All that should be output is the block of lines below from the line with "obj.select_set(True)" to the line with "for o, i in", both included, exactly as written.

(Rendered images with source text)
[Start of Attachment]
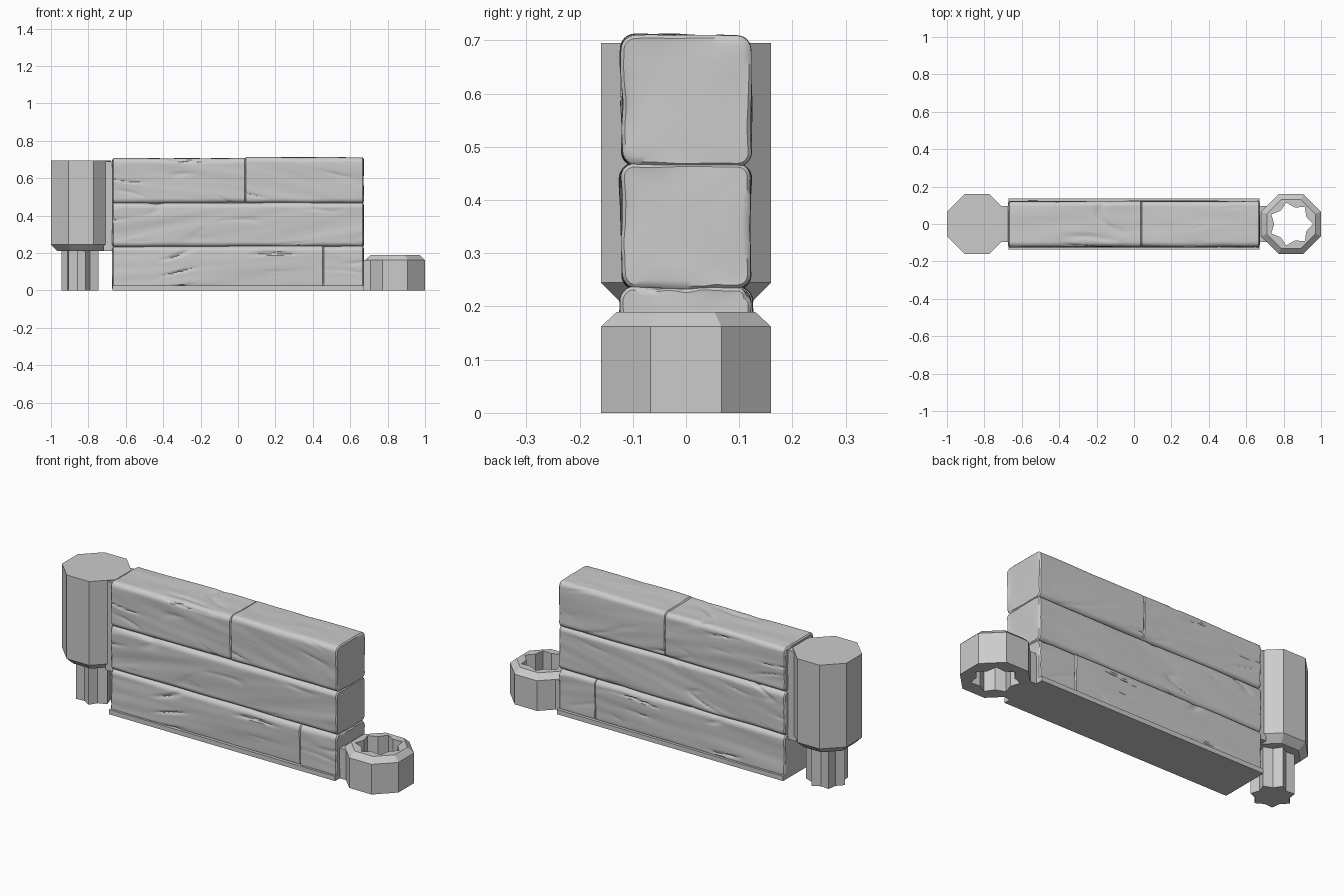
import bpy, bmesh, math
from mathutils import Vector, noise

cube = bpy.data.objects.get("Cube")
if cube:
    bpy.data.objects.remove(cube, do_unlink=True)

stone = bpy.data.materials.new("plain grey")
stone.use_nodes = True
grey = (0.6, 0.6, 0.6, 1)
stone.diffuse_color = grey
stone.node_tree.nodes["Principled BSDF"].inputs["Base Color"].default_value = grey


def finish(name, bm, smooth=False):
    bmesh.ops.recalc_face_normals(bm, faces=bm.faces)
    mesh = bpy.data.meshes.new(name)
    bm.to_mesh(mesh)
    bm.free()
    obj = bpy.data.objects.new(name, mesh)
    obj.data.materials.append(stone)
    bpy.context.collection.objects.link(obj)
    if smooth:
        bpy.ops.object.select_all(action='DESELECT')
        obj.select_set(True)
        bpy.context.view_layer.objects.active = obj
        bpy.ops.object.shade_smooth_by_angle(angle=math.radians(38))
    return obj


def ring(bm, pts):
    return [bm.verts.new(p) for p in pts]


def skin(bm, a, b):
    n = len(a)
    for i in range(n):
        bm.faces.new((a[i], a[(i + 1) % n], b[(i + 1) % n], b[i]))


def box(name, x0, x1, half_y, z0, z1):
    bm = bmesh.new()
    a, b = [ring(bm, [(x, -half_y, z0), (x, half_y, z0), (x, half_y, z1), (x, -half_y, z1)])
            for x in (x0, x1)]
    skin(bm, a, b)
    bm.faces.new(a)
    bm.faces.new(b)
    return finish(name, bm)


def octagon(cx, apothem, z):
    r = apothem / math.cos(math.pi / 8)
    return [(cx + r * math.cos(math.pi * (k + 0.5) / 4),
             r * math.sin(math.pi * (k + 0.5) / 4), z) for k in range(8)]


def star(cx, r_out, r_in, z, turn, points=7):
    return [(cx + r * math.cos(a), r * math.sin(a), z)
            for k in range(2 * points)
            for r, a in [((r_out, r_in)[k % 2], turn + math.pi * k / points)]]


def prism(name, loops):
    bm = bmesh.new()
    rings = [ring(bm, p) for p in loops]
    for a, b in zip(rings, rings[1:]):
        skin(bm, a, b)
    bm.faces.new(rings[0])
    bm.faces.new(rings[-1])
    return finish(name, bm)


# Connector post with star-shaped pin
PX = -0.84
prism("post", [octagon(PX, 0.125, 0.21), octagon(PX, 0.16, 0.245), octagon(PX, 0.16, 0.695)])
prism("post_pin", [star(PX, 0.105, 0.08, z, math.pi) for z in (0, 0.22)])
box("post_neck", -0.72, -0.64, 0.095, 0.21, 0.69)


# Ring socket with star-shaped hole
def socket():
    bm = bmesh.new()
    cx = -PX
    outer = [ring(bm, octagon(cx, a, z)) for a, z in ((0.16, 0), (0.16, 0.162), (0.13, 0.19))]
    inner = [ring(bm, star(cx, 0.118, 0.09, z, 0)) for z in (0, 0.19)]
    for a, b in zip(outer, outer[1:]):
        skin(bm, a, b)
    skin(bm, *inner)
    for o, i in ((outer[0], inner[0]), (outer[-1], inner[1])):
        edges = [bm.edges.get((r[k], r[k - 1])) for r in (o, i) for k in range(len(r))]
        bmesh.ops.triangle_fill(bm, use_beauty=True, edges=edges)
    finish("socket", bm)


socket()
box("socket_neck", 0.64, 0.71, 0.095, 0, 0.162)


# Planks: rounded profile swept along x, carved with wood grain
def profile(half_y, z0, z1, rad, step=0.007):
    """Rounded rectangle as (point, outward normal) pairs in y, z."""
    out = []
    hy, hz, cz = half_y - rad, (z1 - z0) / 2 - rad, (z0 + z1) / 2
    corners = [(hy, -hz), (hy, hz), (-hy, hz), (-hy, -hz)]
    for k, (y, z) in enumerate(corners):
        for j in range(7):
            a = math.pi / 2 * (k - 1 + j / 6)
            n = Vector((0, math.cos(a), math.sin(a)))
            out.append((Vector((0, y, z + cz)) + n * rad, n))
        ny, nz = corners[(k + 1) % 4]
        start, n = out[-1]
        side = Vector((0, ny - y, nz - z))
        count = int(side.length / step)
        out += [(start + side * (i / count), n) for i in range(1, count)]
    return out


def grain(p, seed, slope):
    q = Vector((p.x * 1.6, p.y * 7, (p.z - slope * p.x) * 9)) + Vector((seed, seed * 3, 0))
    swell = noise.noise(q * 0.6) * 0.007
    fibre = noise.noise(Vector((q.x * 1.5, q.y * 2, q.z * 2.2))) * 0.003
    n = noise.noise(Vector((q.x * 1.3 + 9, q.y, q.z * 1.3)))
    mask = max(0, noise.noise(Vector((q.x * 2.5, 5, q.z * 0.7))))
    crack = max(0, 1 - abs(n) * 9) * mask * 0.016
    return swell + fibre - crack - 0.002


def plank(name, x0, x1, z0, z1, seed, slope):
    bm = bmesh.new()
    prof = profile(0.124, z0, z1, 0.028)
    centre = Vector((0, 0, (z0 + z1) / 2))
    count = int((x1 - x0) / 0.011)
    ease = 0.006
    stations = [(x0, ease)] + [(x0 + ease + (x1 - x0 - 2 * ease) * i / count, 0)
                               for i in range(count + 1)] + [(x1, ease)]
    rings = []
    for x, inset in stations:
        pts = []
        for p, n in prof:
            q = p + Vector((x, 0, 0))
            pts.append(q + n * (grain(q, seed, slope) - inset))
        rings.append(ring(bm, pts))
    for a, b in zip(rings, rings[1:]):
        skin(bm, a, b)
    # Slightly domed, uneven end grain
    for last, sign in ((rings[0], -1), (rings[-1], 1)):
        for s in (0.85, 0.6, 0.3):
            pts = []
            for v, (p, n) in zip(rings[0 if sign < 0 else -1], prof):
                q = centre + (p - centre) * s
                q.x = v.co.x + sign * noise.noise(q * 9 + Vector((seed, 0, 0))) * 0.004
                pts.append(q)
            nxt = ring(bm, pts)
            skin(bm, last, nxt)
            last = nxt
        bm.faces.new(last)
    finish(name, bm, smooth=True)


END = 0.672
plank("lower_plank_long", -END, 0.457, 0.003, 0.237, 2.3, 0.05)
plank("lower_plank_short", 0.453, END, 0.003, 0.237, 7.1, -0.2)
plank("middle_plank", -END, END, 0.231, 0.469, 11.7, 0.16)
plank("upper_plank_left", -END, 0.042, 0.463, 0.708, 17.9, -0.12)
plank("upper_plank_right", 0.038, END, 0.463, 0.712, 23.4, -0.2)

# Base strip and solid core closing the joints
box("base_strip", -END, END, 0.135, 0, 0.025)
box("wall_core", -0.65, 0.65, 0.098, 0.02, 0.67)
[End of Attachment]
● Response below:
        obj.select_set(True)
        bpy.context.view_layer.objects.active = obj
        bpy.ops.object.shade_smooth_by_angle(angle=math.radians(38))
    return obj


def ring(bm, pts):
    return [bm.verts.new(p) for p in pts]


def skin(bm, a, b):
    n = len(a)
    for i in range(n):
        bm.faces.new((a[i], a[(i + 1) % n], b[(i + 1) % n], b[i]))


def box(name, x0, x1, half_y, z0, z1):
    bm = bmesh.new()
    a, b = [ring(bm, [(x, -half_y, z0), (x, half_y, z0), (x, half_y, z1), (x, -half_y, z1)])
            for x in (x0, x1)]
    skin(bm, a, b)
    bm.faces.new(a)
    bm.faces.new(b)
    return finish(name, bm)


def octagon(cx, apothem, z):
    r = apothem / math.cos(math.pi / 8)
    return [(cx + r * math.cos(math.pi * (k + 0.5) / 4),
             r * math.sin(math.pi * (k + 0.5) / 4), z) for k in range(8)]


def star(cx, r_out, r_in, z, turn, points=7):
    return [(cx + r * math.cos(a), r * math.sin(a), z)
            for k in range(2 * points)
            for r, a in [((r_out, r_in)[k % 2], turn + math.pi * k / points)]]


def prism(name, loops):
    bm = bmesh.new()
    rings = [ring(bm, p) for p in loops]
    for a, b in zip(rings, rings[1:]):
        skin(bm, a, b)
    bm.faces.new(rings[0])
    bm.faces.new(rings[-1])
    return finish(name, bm)


# Connector post with star-shaped pin
PX = -0.84
prism("post", [octagon(PX, 0.125, 0.21), octagon(PX, 0.16, 0.245), octagon(PX, 0.16, 0.695)])
prism("post_pin", [star(PX, 0.105, 0.08, z, math.pi) for z in (0, 0.22)])
box("post_neck", -0.72, -0.64, 0.095, 0.21, 0.69)


# Ring socket with star-shaped hole
def socket():
    bm = bmesh.new()
    cx = -PX
    outer = [ring(bm, octagon(cx, a, z)) for a, z in ((0.16, 0), (0.16, 0.162), (0.13, 0.19))]
    inner = [ring(bm, star(cx, 0.118, 0.09, z, 0)) for z in (0, 0.19)]
    for a, b in zip(outer, outer[1:]):
        skin(bm, a, b)
    skin(bm, *inner)
    for o, i in ((outer[0], inner[0]), (outer[-1], inner[1])):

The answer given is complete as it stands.